Customisation vs. Configuration: What’s the Difference?
So, you want to roll out a new product and better compete with the over the top (OTT) players who are encroaching on your market share. You’re looking for, and you’re thinking a customized solution may best meet your unique needs.
Think again. What you likely need is a solution that’s configured to meet your unique business and service requirements, not a customized solution. What’s the difference? Time, money and flexibility.
Customisation refers to any added functionality to a product that is not included in the out-of-the-box installation of that product. It usually involves change to existing code or creation of new code.
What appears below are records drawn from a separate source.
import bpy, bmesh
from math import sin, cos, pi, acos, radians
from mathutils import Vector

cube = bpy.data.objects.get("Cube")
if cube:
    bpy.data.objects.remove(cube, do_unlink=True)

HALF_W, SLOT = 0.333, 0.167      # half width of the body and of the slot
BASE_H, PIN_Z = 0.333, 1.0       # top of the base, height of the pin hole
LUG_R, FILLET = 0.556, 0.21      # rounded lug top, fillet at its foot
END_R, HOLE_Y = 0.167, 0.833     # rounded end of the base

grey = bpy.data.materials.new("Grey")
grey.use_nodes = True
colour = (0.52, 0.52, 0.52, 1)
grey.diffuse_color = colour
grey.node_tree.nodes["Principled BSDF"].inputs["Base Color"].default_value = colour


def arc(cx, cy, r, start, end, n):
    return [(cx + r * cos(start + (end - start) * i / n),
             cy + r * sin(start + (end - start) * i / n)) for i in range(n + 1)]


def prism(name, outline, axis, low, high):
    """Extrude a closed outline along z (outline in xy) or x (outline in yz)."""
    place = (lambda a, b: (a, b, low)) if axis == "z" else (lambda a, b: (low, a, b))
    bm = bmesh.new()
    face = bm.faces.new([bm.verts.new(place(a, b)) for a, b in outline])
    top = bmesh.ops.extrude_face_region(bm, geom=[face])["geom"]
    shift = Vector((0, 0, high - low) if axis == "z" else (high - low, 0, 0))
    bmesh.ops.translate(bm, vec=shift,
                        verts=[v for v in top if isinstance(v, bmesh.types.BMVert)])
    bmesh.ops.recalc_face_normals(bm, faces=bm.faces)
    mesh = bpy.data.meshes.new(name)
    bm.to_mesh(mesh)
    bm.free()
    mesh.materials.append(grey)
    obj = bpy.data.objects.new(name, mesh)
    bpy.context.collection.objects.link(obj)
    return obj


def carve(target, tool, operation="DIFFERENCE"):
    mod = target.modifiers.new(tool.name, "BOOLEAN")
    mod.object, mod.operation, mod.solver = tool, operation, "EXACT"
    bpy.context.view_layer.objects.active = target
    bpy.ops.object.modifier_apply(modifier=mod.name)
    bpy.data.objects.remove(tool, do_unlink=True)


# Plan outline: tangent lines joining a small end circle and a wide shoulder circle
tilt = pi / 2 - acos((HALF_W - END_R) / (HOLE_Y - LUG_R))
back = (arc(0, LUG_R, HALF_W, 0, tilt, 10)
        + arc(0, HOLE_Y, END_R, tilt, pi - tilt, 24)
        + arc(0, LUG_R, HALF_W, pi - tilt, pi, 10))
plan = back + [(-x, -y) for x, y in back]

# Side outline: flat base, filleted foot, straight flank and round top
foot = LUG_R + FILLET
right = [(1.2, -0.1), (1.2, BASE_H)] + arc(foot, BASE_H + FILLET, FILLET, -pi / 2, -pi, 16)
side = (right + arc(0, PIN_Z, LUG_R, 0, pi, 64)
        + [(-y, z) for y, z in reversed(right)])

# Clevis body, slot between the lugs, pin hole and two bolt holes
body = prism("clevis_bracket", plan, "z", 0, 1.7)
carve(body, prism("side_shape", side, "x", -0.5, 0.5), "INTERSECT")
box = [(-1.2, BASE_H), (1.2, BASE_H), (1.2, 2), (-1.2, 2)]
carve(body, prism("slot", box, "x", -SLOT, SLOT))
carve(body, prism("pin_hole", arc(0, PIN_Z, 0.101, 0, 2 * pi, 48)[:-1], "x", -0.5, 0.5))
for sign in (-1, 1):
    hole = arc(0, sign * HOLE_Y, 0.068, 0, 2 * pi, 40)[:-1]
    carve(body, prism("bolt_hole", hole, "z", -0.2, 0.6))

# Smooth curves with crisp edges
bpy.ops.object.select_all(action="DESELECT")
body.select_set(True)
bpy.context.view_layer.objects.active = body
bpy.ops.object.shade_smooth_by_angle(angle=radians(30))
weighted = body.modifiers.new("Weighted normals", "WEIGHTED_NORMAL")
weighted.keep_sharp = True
Configuration refers to the way a solution (hardware or software) is set up. Any solution will require some level of configuration to deploy, and in our world that means putting operating systems and databases on it, determining different types of drop-down menus, and so on. But the underlying platform is pre-integrated with most of the capabilities you need to get started. What changes is the specific deployment configuration.
There are three main reasons a solution that is easily configured makes more sense than a customized one:
1) Speed to market: A solution that’s pre-integrated and only needs to be configured based on your requirements can be deployed in weeks, not months and years. And let’s face it, the quicker you can launch new products, the sooner you’ll begin signing on new subscribers and generating revenue. That’s especially important in an age when OTT players are moving quickly with their own deployments. Some of our customers have seen their time to market for new products reduced by as much as 70 percent.
2) Cost: If you’ve ever had a suit custom-made, you know there’s a premium to be paid for something that’s made-to-order. The same suit off the rack—with some expert tailoring—can give you the same quality at a much lower price. You’re getting exactly what you need, but at a price point that makes sense. Configuration also decreases the time it takes to get a return on your investment.
3) Flexibility: When you customise capabilities for a specific product, you’re only taking into account the requirements of that single product. Customisation may lock you in to things that are expensive to change down the road. Configuration, however, means changes are simple and can be made quickly.
With both time and cost to market key factors in the success of a new product introduction, configuration—not customisation—is the way to go.